Thursday, March 20, 2008

Climate change: fuel switching

This morning's Herald notes that Genesis Energy has significantly reduced its greenhouse gas emissions by running its new gas-powered e3p turbine in preference to the old coal-fired Huntly. Of course it has - gas is a far more carbon efficient fuel than coal, and the higher efficiency of the newer turbine also makes a significant difference. How much of a difference? According to a Ministry for the Environment report into electricity emissions factors [PDF], Huntly emits 930 tCO2 per GWh, while a modern closed cycle gas turbine emits only 370. Which sugests that we could make a major reduction in our electricity-sector emissions by swapping out Huntly for a new gas turbine. In the UK, this fuel switching from old coal to new gas has been the major reason for their significant decline in CO2 emissions.
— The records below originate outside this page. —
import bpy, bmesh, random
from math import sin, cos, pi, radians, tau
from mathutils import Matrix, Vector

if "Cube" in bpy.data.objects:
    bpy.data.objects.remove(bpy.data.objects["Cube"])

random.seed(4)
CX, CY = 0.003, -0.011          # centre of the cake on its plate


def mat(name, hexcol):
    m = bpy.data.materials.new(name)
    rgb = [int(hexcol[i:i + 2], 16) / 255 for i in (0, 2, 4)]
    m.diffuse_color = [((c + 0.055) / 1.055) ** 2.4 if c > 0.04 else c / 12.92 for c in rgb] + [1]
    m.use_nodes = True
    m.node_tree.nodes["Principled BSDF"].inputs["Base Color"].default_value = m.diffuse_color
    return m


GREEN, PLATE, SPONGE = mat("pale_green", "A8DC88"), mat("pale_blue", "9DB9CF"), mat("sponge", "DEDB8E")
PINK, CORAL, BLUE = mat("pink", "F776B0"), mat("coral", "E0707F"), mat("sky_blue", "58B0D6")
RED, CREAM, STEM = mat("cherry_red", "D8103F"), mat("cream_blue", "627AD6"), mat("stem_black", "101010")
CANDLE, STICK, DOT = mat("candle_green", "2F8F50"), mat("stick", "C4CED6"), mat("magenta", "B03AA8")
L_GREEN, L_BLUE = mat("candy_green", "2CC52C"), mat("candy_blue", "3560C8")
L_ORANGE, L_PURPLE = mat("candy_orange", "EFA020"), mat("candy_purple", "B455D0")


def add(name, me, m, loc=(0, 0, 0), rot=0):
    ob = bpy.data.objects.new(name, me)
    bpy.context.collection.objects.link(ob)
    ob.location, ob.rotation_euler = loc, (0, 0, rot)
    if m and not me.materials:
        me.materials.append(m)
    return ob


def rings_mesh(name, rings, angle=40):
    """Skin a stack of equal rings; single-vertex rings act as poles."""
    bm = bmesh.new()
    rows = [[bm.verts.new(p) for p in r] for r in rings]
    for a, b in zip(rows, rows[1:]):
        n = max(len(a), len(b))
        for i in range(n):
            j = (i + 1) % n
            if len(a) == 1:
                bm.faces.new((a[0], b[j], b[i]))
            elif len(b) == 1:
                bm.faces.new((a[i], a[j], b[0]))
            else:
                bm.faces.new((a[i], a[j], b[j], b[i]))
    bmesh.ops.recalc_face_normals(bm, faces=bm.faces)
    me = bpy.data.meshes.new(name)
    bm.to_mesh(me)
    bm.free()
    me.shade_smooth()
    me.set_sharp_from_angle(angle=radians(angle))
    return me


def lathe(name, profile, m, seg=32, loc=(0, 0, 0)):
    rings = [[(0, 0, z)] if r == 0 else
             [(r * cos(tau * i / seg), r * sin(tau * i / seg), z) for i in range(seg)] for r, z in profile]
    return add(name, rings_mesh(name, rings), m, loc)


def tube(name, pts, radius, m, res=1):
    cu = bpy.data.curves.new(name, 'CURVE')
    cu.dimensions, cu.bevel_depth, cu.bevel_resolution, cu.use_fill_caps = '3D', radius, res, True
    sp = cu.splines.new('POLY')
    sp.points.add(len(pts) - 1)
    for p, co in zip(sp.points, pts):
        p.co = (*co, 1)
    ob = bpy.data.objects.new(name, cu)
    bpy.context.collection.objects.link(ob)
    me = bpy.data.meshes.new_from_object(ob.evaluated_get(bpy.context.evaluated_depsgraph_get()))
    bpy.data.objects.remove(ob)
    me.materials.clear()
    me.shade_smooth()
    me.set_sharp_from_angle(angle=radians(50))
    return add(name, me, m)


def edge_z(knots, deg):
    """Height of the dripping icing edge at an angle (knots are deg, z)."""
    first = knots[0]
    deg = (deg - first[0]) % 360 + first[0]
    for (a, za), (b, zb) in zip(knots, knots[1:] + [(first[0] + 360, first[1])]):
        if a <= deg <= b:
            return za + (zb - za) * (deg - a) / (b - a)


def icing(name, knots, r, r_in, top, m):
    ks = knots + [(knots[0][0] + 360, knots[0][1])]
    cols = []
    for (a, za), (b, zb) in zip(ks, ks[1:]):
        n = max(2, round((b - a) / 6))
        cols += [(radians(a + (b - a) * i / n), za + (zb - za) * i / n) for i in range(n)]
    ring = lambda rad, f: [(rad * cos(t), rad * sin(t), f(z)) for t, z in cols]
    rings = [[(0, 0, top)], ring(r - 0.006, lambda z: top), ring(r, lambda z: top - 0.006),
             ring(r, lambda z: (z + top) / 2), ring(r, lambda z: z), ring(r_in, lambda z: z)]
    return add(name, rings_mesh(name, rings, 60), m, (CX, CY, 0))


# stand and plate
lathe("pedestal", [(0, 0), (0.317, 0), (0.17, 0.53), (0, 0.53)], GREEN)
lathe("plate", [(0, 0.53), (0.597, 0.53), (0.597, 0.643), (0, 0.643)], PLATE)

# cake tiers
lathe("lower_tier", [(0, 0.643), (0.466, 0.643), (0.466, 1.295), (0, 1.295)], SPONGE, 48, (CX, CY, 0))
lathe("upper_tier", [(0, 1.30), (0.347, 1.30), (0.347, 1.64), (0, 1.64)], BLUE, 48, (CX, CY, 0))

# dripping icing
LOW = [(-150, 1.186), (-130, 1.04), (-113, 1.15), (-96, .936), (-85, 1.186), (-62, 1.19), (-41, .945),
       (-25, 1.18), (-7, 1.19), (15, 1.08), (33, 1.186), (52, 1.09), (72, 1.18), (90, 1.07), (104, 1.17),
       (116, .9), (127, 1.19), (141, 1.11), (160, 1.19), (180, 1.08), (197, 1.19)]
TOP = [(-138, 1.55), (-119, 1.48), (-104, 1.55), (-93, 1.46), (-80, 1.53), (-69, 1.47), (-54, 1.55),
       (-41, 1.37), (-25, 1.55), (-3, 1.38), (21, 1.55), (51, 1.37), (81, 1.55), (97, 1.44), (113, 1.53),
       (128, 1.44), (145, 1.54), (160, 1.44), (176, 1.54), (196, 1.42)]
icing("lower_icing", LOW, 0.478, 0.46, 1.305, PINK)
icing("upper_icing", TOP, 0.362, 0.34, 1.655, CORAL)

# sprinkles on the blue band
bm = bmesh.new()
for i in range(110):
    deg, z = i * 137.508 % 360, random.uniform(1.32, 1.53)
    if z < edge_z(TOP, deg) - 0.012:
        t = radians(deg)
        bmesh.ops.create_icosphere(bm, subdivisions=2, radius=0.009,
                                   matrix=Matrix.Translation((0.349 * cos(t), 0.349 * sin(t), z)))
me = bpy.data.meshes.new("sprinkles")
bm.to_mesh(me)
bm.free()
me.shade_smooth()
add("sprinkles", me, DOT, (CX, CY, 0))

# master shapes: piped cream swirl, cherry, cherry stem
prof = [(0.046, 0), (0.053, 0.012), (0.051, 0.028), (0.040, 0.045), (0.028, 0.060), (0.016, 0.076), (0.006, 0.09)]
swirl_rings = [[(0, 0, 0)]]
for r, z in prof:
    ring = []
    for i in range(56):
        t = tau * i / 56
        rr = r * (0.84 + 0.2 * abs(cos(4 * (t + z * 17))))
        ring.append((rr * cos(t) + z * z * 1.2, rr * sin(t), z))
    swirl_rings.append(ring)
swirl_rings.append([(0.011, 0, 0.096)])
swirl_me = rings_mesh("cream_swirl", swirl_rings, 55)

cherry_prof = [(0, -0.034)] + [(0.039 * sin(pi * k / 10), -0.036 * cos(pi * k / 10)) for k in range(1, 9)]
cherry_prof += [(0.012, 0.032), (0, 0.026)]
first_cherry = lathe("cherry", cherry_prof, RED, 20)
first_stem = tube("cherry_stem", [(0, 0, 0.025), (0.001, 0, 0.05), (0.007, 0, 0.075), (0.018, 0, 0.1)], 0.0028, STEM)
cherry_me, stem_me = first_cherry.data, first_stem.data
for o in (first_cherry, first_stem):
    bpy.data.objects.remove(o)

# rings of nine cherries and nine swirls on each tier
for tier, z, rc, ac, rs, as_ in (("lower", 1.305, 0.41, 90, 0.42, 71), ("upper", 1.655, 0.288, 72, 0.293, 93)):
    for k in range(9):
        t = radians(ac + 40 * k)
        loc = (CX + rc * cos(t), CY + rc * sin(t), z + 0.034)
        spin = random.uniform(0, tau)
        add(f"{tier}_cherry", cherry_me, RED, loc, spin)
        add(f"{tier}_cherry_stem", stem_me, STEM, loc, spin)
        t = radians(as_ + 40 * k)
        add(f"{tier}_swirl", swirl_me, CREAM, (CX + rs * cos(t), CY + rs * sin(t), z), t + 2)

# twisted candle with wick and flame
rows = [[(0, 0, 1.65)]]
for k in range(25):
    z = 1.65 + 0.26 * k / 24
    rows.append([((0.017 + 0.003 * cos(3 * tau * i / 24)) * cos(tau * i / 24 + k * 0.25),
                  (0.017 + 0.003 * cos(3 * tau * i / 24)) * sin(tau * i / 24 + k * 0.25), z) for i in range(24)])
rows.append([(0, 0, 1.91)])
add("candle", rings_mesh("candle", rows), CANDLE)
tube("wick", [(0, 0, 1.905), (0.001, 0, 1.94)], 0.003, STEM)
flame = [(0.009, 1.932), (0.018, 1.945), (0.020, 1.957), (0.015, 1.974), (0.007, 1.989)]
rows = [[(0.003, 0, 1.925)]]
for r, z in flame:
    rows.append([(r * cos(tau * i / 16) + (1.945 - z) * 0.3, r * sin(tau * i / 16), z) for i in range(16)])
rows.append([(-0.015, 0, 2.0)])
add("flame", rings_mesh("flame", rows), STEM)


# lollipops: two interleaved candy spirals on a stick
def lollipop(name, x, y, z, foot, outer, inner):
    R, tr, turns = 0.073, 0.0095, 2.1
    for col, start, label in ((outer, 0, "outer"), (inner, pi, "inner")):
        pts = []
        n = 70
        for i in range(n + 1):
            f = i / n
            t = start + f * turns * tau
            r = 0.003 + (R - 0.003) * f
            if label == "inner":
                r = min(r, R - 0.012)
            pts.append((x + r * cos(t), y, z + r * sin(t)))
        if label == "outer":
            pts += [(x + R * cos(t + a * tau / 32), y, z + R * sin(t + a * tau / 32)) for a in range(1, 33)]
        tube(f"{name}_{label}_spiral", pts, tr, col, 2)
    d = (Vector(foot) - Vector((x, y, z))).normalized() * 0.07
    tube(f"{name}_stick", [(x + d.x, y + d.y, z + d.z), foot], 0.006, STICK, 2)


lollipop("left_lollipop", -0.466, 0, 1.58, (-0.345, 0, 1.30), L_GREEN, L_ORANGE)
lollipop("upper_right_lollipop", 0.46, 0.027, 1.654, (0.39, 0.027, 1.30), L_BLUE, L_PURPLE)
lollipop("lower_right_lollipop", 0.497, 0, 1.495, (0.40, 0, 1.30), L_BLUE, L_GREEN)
Unfortunately, a complete swap would be expensive - working on the price of e3p, it would come to approximately NZ$1.3 billion, assuming no economies of scale. Fortunately, there's a cheaper option. Huntly burns coal now because of gas supply worries, and because Genesis roped itself into a long-term supply contract with no accountign for externalities. But the station originally ran on gas, and the supply worries have now eased somewhat (so much that Methanex thinks it can go back to turning natural gas into fertiliser). Huntly's steam turbines are grossly inefficient - only 38% - but even so switching to gas would lower its emissions to around 530 tCO2 per GWh - a reduction of over 40% at no additional capital cost. Whether it is economic remains to be seen, but one of the aims of the government's ETS is to make such switching economic, and hopefully it will be enough to push Genesis in the right direction.